Stored data entries:
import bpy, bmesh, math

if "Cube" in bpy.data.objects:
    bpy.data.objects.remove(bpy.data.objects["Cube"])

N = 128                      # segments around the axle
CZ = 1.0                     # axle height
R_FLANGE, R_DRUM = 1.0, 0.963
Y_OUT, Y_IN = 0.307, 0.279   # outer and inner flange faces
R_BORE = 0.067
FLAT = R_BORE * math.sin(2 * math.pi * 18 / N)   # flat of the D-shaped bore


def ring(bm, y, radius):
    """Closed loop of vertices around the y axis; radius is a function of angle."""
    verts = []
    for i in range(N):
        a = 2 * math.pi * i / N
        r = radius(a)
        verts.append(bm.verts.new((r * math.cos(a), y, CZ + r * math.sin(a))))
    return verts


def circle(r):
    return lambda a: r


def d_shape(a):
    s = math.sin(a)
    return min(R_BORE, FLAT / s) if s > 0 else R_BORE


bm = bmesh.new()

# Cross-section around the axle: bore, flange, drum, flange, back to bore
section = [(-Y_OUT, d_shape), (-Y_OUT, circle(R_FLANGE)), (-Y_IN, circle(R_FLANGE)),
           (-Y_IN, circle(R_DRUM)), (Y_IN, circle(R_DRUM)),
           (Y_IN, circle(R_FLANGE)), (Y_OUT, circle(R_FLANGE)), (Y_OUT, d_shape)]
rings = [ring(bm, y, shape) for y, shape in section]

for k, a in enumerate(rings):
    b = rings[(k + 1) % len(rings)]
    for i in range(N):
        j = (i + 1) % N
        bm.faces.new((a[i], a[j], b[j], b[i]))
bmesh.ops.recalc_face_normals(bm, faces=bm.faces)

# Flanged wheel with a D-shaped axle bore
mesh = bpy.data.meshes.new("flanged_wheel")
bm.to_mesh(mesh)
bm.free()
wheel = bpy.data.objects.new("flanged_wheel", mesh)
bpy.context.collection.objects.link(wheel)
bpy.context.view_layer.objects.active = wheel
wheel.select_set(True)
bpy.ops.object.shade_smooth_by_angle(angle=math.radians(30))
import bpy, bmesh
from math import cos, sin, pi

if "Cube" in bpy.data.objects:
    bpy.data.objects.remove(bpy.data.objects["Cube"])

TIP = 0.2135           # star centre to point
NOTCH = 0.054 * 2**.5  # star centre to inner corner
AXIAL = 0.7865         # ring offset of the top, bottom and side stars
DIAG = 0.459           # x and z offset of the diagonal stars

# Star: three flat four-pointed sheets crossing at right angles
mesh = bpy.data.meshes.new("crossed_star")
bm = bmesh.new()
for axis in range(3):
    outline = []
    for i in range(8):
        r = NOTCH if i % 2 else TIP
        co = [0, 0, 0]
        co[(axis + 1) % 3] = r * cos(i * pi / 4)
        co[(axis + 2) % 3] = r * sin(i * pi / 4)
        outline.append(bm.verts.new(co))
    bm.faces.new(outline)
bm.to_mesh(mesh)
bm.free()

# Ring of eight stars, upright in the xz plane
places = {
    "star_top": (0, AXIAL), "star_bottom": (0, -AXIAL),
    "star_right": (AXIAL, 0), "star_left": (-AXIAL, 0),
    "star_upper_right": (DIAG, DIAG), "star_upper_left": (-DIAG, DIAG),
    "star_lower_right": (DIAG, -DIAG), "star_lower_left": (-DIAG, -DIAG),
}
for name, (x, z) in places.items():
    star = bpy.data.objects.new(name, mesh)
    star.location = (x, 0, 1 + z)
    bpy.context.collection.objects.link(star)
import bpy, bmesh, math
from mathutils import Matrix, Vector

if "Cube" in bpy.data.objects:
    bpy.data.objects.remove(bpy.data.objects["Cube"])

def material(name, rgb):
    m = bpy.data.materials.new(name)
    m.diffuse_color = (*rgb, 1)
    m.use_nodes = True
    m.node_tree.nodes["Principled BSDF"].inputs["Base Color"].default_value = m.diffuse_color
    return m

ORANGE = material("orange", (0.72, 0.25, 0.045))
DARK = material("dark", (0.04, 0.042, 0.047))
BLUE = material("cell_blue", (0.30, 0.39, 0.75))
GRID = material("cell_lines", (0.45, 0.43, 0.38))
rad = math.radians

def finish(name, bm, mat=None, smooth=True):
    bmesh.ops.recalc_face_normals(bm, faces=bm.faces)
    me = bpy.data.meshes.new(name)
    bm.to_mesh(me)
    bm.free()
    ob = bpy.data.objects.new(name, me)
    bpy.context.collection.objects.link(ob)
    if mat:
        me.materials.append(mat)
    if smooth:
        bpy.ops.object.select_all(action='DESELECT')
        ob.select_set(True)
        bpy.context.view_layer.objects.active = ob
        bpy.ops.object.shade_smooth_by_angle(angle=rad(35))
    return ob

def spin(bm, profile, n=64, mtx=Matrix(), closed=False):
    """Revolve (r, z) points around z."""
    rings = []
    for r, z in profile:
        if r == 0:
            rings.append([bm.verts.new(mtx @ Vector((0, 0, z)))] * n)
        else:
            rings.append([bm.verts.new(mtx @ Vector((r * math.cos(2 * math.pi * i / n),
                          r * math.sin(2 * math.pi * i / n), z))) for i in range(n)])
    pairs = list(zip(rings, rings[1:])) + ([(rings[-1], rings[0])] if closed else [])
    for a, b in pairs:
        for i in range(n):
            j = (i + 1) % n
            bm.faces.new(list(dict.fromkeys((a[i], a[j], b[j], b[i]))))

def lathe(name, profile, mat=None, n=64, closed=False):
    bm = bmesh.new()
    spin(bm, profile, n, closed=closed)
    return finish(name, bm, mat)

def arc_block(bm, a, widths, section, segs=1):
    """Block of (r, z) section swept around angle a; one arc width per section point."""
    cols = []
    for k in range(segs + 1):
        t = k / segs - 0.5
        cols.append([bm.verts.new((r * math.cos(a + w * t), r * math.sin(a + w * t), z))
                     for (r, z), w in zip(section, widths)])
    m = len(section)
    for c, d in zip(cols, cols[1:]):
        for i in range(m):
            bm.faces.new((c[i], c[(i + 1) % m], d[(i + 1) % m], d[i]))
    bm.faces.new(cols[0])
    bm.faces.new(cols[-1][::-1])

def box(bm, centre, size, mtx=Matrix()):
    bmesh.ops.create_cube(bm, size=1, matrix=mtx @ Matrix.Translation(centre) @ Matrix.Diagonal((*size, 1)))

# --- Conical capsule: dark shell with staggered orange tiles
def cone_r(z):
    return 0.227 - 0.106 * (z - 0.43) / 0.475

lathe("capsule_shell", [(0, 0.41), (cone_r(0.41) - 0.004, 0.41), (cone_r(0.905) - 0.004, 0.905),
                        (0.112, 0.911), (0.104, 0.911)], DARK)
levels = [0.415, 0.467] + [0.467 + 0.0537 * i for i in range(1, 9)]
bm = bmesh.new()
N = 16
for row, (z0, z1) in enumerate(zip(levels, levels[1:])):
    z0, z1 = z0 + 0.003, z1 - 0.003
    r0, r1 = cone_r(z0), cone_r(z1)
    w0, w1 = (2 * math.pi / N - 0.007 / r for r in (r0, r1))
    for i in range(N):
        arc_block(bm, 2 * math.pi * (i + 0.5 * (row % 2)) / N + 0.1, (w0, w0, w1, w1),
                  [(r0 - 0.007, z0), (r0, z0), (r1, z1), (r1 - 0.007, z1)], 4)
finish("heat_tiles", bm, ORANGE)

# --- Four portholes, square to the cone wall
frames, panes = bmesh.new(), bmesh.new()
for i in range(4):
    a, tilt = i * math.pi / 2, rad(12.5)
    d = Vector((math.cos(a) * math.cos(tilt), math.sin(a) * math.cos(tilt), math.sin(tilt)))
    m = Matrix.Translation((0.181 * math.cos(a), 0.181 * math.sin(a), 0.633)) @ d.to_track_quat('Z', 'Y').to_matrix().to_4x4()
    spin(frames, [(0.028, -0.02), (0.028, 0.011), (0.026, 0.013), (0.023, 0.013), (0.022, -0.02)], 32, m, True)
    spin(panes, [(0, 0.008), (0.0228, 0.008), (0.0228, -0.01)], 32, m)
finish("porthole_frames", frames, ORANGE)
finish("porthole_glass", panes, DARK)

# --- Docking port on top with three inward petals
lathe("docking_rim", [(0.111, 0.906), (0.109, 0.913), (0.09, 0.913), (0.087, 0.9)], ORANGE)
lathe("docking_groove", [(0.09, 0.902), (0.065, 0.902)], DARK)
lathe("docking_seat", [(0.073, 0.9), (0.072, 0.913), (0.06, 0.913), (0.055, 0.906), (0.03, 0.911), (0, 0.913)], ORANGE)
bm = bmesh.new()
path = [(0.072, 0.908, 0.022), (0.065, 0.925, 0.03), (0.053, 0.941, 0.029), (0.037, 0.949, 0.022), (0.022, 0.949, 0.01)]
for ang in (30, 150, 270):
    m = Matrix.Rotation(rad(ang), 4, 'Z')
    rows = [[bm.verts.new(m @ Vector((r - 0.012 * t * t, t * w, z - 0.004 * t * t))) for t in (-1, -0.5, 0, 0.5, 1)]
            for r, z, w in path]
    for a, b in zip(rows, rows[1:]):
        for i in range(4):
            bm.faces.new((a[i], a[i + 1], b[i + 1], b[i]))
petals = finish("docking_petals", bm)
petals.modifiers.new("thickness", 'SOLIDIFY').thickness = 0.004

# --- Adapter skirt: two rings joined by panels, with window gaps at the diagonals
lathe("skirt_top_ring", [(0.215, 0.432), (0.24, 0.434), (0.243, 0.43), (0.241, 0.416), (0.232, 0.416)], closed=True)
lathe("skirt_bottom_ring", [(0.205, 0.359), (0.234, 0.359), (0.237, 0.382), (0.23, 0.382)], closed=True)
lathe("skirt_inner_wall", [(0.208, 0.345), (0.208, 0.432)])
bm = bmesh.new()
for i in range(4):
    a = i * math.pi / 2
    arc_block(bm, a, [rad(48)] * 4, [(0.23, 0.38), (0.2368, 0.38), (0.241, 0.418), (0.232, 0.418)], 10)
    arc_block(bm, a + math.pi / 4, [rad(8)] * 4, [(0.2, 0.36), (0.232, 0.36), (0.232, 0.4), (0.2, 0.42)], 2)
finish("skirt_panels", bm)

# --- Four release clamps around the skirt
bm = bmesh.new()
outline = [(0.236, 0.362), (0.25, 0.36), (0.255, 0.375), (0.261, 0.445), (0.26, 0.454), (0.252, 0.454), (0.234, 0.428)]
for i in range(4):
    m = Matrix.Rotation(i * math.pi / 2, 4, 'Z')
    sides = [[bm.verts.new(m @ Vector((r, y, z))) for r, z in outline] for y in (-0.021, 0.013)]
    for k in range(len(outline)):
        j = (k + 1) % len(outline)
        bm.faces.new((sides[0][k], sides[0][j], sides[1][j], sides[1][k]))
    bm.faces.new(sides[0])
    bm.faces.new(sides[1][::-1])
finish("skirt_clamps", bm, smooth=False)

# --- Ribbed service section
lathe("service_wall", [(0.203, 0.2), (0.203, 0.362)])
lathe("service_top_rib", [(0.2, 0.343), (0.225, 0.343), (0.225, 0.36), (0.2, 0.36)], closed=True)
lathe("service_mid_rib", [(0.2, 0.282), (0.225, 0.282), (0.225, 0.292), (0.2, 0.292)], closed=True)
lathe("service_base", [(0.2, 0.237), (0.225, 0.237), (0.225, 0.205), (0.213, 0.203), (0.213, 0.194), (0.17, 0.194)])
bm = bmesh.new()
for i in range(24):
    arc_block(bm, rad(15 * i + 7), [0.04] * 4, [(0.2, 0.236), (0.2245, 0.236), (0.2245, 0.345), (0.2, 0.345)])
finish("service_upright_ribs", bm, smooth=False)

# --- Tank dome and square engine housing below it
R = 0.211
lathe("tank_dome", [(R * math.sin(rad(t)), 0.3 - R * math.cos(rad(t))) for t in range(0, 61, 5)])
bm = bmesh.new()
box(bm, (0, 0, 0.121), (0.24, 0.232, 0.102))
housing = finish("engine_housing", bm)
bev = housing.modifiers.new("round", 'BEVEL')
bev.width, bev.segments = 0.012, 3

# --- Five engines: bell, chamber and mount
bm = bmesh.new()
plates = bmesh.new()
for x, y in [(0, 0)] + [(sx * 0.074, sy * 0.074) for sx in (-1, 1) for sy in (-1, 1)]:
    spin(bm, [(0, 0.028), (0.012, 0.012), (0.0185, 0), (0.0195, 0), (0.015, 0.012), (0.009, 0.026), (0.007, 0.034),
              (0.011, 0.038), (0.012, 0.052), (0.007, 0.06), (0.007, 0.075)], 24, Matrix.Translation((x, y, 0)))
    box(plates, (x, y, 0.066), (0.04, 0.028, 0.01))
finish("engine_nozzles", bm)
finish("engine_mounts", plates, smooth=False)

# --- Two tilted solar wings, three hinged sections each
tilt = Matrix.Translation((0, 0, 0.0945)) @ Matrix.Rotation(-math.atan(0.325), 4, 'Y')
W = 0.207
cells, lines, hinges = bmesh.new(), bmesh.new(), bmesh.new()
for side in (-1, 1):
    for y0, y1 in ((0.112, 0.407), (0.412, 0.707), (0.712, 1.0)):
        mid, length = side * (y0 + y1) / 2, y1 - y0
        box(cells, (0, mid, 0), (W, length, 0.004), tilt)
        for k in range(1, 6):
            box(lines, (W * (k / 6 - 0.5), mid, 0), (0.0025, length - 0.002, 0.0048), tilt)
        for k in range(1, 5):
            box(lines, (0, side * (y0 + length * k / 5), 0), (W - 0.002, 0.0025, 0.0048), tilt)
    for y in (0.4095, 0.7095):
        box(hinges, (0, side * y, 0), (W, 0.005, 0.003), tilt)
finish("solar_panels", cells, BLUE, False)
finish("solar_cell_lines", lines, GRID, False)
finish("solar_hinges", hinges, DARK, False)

§ Task item: Pull out every line in the data above that has the word "sides".

§ Output below:
    sides = [[bm.verts.new(m @ Vector((r, y, z))) for r, z in outline] for y in (-0.021, 0.013)]
        bm.faces.new((sides[0][k], sides[0][j], sides[1][j], sides[1][k]))
    bm.faces.new(sides[0])
    bm.faces.new(sides[1][::-1])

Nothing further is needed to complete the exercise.